But before we rise up and overthrow the entire "parental advice" system, let's think about why these institutions tell us what to do. The reason is really pretty simple. They tell us what to do because we ask them to. We have an unquenchable thirst for knowledge, to be sure, and we want to be sure that we have as much information as possible before we embark on something as important as raising a child. But it's more than that, I think. Not only do we want to know, we want to know how. We care about particulars, specifics, checklists, so we can be sure that we are not only doing it, but that we are doing it the right way.

There are a few problems with this, of course. There are a lot of "right" ways to raise a child, depending on your beliefs, your culture, your child, and what influences you. Many parents believe that the right way to raise a child is the Dr. Spock way. They measure their child's progress against the "norm" for physical, emotional, and intellectual attributes. They may discipline, perhaps even spank, to ensure obeisance. They serve three healthy meals a day and go to Church on Sundays, or whatever. There are also parents who live off the grid, with no vaccinations and family beds. They may prohibit plastic toys, restrict TV, reject formal schooling, and eat all organic or vegan.
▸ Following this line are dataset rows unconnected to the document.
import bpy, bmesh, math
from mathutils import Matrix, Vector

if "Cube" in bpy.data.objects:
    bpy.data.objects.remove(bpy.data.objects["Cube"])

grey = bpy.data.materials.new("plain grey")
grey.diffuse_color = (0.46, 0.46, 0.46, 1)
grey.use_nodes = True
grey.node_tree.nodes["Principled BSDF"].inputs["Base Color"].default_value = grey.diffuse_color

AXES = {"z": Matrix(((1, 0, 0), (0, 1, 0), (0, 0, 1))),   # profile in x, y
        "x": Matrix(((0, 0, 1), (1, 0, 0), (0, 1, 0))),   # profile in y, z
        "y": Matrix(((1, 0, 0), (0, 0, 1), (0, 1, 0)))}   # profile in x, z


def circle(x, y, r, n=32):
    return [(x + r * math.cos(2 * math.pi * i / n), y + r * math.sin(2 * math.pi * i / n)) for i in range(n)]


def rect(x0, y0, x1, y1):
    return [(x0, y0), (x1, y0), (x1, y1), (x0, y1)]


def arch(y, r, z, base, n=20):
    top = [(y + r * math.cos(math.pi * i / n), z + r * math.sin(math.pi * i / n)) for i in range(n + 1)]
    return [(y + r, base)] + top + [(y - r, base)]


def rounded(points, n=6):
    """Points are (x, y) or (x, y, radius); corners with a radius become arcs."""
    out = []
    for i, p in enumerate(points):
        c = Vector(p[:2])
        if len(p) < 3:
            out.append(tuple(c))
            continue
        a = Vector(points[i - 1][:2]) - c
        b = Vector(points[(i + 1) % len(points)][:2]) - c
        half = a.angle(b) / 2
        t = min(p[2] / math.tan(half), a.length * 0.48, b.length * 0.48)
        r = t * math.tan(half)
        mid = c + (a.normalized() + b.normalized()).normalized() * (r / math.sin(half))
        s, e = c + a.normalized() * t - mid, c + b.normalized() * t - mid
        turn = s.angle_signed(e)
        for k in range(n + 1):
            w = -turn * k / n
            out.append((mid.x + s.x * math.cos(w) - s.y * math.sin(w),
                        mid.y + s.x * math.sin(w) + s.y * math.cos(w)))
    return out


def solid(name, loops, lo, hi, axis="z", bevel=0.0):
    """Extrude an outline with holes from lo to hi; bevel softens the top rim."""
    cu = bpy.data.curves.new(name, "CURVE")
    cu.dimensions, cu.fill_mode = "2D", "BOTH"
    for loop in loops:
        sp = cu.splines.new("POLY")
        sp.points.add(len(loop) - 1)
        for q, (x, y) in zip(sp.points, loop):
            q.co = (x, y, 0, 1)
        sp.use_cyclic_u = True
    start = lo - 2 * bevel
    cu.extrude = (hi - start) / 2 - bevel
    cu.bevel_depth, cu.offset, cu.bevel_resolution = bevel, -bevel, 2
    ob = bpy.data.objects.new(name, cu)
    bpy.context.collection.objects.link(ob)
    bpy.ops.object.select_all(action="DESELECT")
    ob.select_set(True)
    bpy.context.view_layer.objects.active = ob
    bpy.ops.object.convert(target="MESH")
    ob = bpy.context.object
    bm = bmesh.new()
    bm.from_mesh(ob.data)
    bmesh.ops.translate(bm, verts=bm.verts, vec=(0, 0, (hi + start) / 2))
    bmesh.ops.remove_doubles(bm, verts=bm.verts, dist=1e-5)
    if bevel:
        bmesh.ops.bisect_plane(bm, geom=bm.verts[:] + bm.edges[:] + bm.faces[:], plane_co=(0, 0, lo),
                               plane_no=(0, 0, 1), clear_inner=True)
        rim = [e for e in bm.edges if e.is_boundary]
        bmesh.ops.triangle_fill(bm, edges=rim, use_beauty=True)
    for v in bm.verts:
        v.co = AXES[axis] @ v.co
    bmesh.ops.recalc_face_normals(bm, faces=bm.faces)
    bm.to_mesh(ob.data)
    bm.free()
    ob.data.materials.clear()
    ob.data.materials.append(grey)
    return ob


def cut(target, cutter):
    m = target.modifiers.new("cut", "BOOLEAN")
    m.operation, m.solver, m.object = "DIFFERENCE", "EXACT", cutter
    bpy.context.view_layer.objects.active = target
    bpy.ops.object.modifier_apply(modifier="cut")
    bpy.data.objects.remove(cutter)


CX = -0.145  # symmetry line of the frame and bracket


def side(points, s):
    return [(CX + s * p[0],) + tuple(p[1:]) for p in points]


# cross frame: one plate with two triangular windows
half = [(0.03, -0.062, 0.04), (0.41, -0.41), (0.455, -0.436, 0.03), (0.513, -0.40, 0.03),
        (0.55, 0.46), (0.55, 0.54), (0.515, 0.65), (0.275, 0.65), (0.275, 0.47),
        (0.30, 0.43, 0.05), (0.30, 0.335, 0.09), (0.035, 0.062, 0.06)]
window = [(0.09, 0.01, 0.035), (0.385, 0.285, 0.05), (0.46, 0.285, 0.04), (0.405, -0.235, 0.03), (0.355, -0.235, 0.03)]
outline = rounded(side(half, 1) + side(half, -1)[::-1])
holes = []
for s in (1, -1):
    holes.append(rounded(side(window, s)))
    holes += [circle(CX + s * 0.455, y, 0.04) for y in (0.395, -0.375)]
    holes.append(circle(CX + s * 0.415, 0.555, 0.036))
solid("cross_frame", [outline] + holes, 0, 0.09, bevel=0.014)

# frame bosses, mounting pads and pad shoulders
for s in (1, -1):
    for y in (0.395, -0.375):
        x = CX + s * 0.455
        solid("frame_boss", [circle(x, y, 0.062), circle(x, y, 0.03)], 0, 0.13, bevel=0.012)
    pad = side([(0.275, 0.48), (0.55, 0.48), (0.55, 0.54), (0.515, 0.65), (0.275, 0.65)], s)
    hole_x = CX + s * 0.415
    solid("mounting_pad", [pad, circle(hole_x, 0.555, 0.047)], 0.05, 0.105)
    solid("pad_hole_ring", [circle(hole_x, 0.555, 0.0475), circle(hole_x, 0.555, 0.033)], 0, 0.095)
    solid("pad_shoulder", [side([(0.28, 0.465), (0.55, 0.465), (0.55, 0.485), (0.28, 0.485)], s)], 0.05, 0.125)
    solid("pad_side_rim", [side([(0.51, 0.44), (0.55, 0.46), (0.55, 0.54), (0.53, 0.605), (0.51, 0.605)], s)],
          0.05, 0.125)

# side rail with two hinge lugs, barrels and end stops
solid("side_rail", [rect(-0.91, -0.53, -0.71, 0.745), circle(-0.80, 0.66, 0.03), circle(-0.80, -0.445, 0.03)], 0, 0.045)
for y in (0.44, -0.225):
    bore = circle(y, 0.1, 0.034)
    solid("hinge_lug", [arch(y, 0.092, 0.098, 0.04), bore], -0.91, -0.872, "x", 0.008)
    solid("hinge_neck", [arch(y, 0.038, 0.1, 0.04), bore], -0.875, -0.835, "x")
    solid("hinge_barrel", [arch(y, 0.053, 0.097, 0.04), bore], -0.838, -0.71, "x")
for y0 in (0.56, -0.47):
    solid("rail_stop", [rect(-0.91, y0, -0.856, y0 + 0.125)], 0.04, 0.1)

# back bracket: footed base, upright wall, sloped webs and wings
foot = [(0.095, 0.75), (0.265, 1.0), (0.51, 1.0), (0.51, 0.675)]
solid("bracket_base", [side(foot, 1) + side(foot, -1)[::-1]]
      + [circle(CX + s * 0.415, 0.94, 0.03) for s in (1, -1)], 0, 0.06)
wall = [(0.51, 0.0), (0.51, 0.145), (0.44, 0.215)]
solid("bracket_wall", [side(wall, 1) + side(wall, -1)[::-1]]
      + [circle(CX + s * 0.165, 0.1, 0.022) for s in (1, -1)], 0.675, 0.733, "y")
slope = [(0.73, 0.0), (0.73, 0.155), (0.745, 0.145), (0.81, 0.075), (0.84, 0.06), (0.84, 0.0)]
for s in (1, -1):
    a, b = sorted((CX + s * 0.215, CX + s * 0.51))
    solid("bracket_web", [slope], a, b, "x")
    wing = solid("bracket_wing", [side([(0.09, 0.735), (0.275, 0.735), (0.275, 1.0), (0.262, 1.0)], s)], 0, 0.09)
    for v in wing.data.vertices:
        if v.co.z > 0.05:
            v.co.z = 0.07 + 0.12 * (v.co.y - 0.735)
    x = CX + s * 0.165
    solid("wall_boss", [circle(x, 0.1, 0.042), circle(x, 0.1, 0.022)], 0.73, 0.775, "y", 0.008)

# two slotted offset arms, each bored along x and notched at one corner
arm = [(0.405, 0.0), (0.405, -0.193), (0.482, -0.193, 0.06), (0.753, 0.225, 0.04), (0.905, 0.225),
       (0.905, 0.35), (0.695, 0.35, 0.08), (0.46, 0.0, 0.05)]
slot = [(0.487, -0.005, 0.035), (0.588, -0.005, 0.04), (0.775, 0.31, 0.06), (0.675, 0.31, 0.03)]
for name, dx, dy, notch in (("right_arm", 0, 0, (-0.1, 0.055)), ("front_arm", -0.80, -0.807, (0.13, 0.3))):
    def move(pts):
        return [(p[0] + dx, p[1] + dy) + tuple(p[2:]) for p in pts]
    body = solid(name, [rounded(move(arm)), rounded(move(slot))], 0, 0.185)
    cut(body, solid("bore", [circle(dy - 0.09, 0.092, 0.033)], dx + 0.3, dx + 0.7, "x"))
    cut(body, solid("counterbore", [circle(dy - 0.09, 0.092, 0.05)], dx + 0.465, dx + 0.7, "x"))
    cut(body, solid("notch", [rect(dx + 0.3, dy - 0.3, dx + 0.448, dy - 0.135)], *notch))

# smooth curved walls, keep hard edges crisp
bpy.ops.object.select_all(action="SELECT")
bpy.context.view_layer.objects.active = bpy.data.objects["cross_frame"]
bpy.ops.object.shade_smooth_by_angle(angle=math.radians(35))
Instead of discipline, they believe in Natural Consequences (more on that in a moment). I suspect that most families fall somewhere in between the extremes, picking and choosing new ideas and skills to help them approach different scenarios, like a Parenting Skill Buffet. But one single right way that works for all people in all situations? Not likely.
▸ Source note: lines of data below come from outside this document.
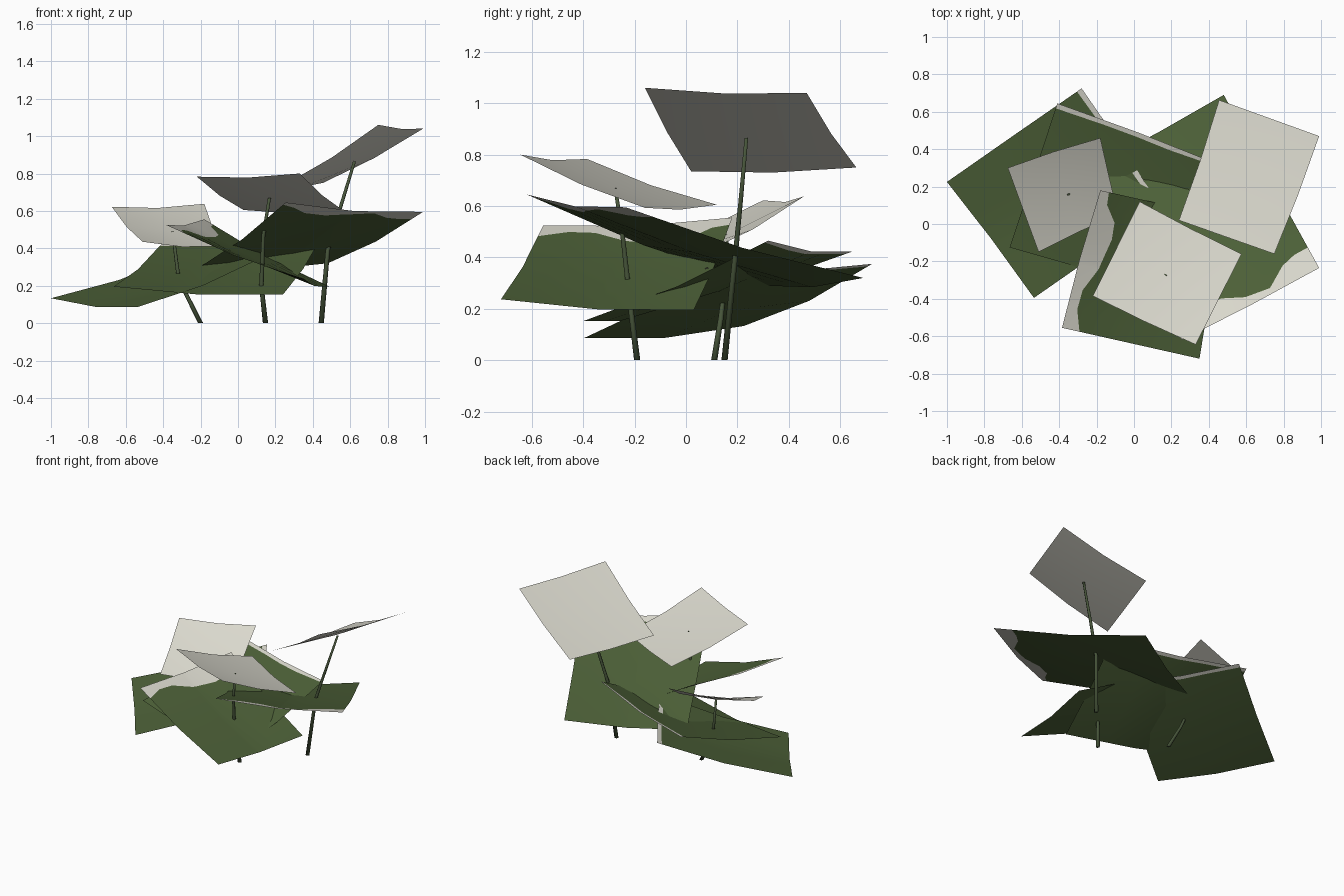
import bpy, math
from mathutils import Vector

if "Cube" in bpy.data.objects:
    bpy.data.objects.remove(bpy.data.objects["Cube"])


def material(name, rgb):
    m = bpy.data.materials.new(name)
    m.diffuse_color = (*rgb, 1)
    m.use_nodes = True
    m.node_tree.nodes["Principled BSDF"].inputs["Base Color"].default_value = m.diffuse_color
    return m


CREAM = material("cream", (0.71, 0.70, 0.62))
GREEN = material("leaf green", (0.075, 0.12, 0.04))
STEM = material("stem green", (0.062, 0.09, 0.042))


def make(name, verts, faces, mats, idx=None, smooth=True):
    me = bpy.data.meshes.new(name)
    me.from_pydata([tuple(v) for v in verts], [], faces)
    for m in mats:
        me.materials.append(m)
    for i, p in enumerate(me.polygons):
        p.use_smooth = smooth
        if idx:
            p.material_index = idx[i]
    me.update()
    ob = bpy.data.objects.new(name, me)
    bpy.context.collection.objects.link(ob)
    return ob


def card(name, corners, sag, border=None):
    """Dished four-cornered sheet; border lists (v, width) of the cream strip on edge c0-c1."""
    c0, c1, c2, c3 = [Vector(c) for c in corners]
    n = (c2 - c0).cross(c3 - c1).normalized()
    if n.z < 0:
        n = -n

    def point(u, v):
        p = c0.lerp(c1, v).lerp(c3.lerp(c2, v), u)
        return p - n * sag * (2 - abs(2 * u - 1) - abs(2 * v - 1))

    def width(v):
        for (a, fa), (b, fb) in zip(border, border[1:]):
            if a <= v <= b:
                return fa + (fb - fa) * (v - a) / (b - a)

    if border:
        vs = sorted({p[0] for p in border} | {0.5})
        rows = [[0, width(v), 0.5, 1] for v in vs]
        mats = [GREEN, CREAM]
    else:
        vs = [0, 0.5, 1]
        rows = [[0, 0.5, 1]] * 3
        mats = [CREAM]
    k = len(rows[0])
    verts = [point(u, v) for v, row in zip(vs, rows) for u in row]
    faces, idx = [], []
    for j in range(len(vs) - 1):
        for i in range(k - 1):
            a = j * k + i
            faces.append((a, a + k, a + k + 1, a + 1))
            idx.append(1 if border and i == 0 else 0)
    # keep faces pointing up
    f = faces[0]
    if (verts[f[1]] - verts[f[0]]).cross(verts[f[2]] - verts[f[0]]).dot(n) < 0:
        faces = [q[::-1] for q in faces]
    return make(name, verts, faces, mats, idx)


def stem(name, pts, r0=0.014, r1=0.008, sides=6):
    pts = [Vector(p) for p in pts]
    verts, faces = [], []
    for i, p in enumerate(pts):
        r = r0 + (r1 - r0) * i / (len(pts) - 1)
        for s in range(sides):
            a = 2 * math.pi * s / sides
            verts.append(p + Vector((r * math.cos(a), r * math.sin(a), 0)))
    for i in range(len(pts) - 1):
        for s in range(sides):
            t = (s + 1) % sides
            b = i * sides
            faces.append((b + s, b + t, b + sides + t, b + sides + s))
    faces.append(tuple(range(sides))[::-1])
    faces.append(tuple(range(len(verts) - sides, len(verts))))
    return make(name, verts, faces, [STEM])


# flower sheets
card("flower_right", [(.24, .02, .735), (.75, -.16, 1.06), (.99, .47, 1.04), (.455, .663, .75)], .014)
card("flower_front", [(-.22, -.385, .783), (.33, -.645, .80), (.575, -.16, .593), (.03, .12, .605)], .014)
card("flower_left", [(-.51, -.15, .435), (-.085, .05, .41), (-.18, .46, .638), (-.675, .30, .622)], .016)

# leaf sheets, with an uneven cream strip along one edge
wavy = [(0, .13), (.15, .075), (.29, .08), (.46, .16), (.68, .196), (.8, .18), (.91, .085), (1, .07)]
shallow = [(0, .12), (.1, .12), (.2, .10), (.34, .03), (.51, .05), (.65, .10), (.8, .10), (.91, .05), (1, .03)]
thin = [(0, .035), (.3, .03), (.7, .035), (1, .02)]
card("leaf_left", [(-.28, .725, .375), (.15, .08, .36), (-.535, -.395, .087), (-1, .225, .133)], .024, thin)
card("leaf_right", [(.99, -.235, .595), (.255, -.62, .645), (-.22, .305, .29), (.48, .69, .32)], .022, shallow)
card("leaf_front", [(-.385, -.555, .525), (-.18, .18, .555), (.49, .03, .195), (.35, -.72, .237)], .02, wavy)
card("leaf_middle", [(-.41, .645, .422), (.45, .32, .465), (.24, -.4, .152), (-.665, -.125, .195)], .022, thin)

# stems
stem("stem_right", [(.445, .15, 0), (.48, .19, .39), (.545, .212, .61), (.623, .235, .865)])
stem("stem_front", [(.147, -.19, 0), (.125, -.215, .2), (.136, -.245, .47), (.168, -.275, .67)])
stem("stem_left", [(-.2, .11, 0), (-.28, .135, .16), (-.32, .147, .26), (-.35, .16, .49)])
Another problem with an over-reliance on doctrine is actually worse, in my opinion. When as parents we rely on doctrine, dogma, and process, even in attempt to do the right thing, we distance ourselves from the "feel" of parenting. As important as knowledge and information is to parenting, feel is perhaps even more critical. Think about some of the suggestions that well-intentioned parenting experts make that simply feel wrong to us. Experts tell us to let our babies cry it out, which feels so unnatural to most parents that they end up resenting themselves for ever allowing it. Experts tell us to vaccinate our children, and we allow them to inject our child with substances of unknown origin, efficacy and effects at the same time we prohibit our kids from eating McNuggets because we feel that they are unhealthy. We rely on "natural" consequences to the extent where we avoid talking to our children ahead of their actions about what they could reasonably expect - which, in turn, feels highly unnatural to us.

There is, of course, nothing wrong with learning about new ideas, melding a bit of dogma with your own personal situation to make decisions that work best for your family. But discounting the role of feel, combined with an over-reliance on information and doctrine, in our pursuit of the right way to parent is essentially unconscious parenting. There are cookbooks for baking, there are owner's manuals for appliances, and there are field guides for land navigation - but there is no single doctrine, no single framework that can fit all families all the time. In fact, there may not even be one that fits any single family all the time.

There is no Parenting Playbook. Thank goodness.

1 comment:

  1. Totally agree about how many people are distanced from the 'feel' of parenting. As a new parent I didn't trust my 'feel' or instinct and didn't realize I COULD even have that knowledge within myself and had TOO much blind trust in the outside 'expert' until I realized that the REAL expert was my CHILD and if I could learn to listen to HER, all was/is good.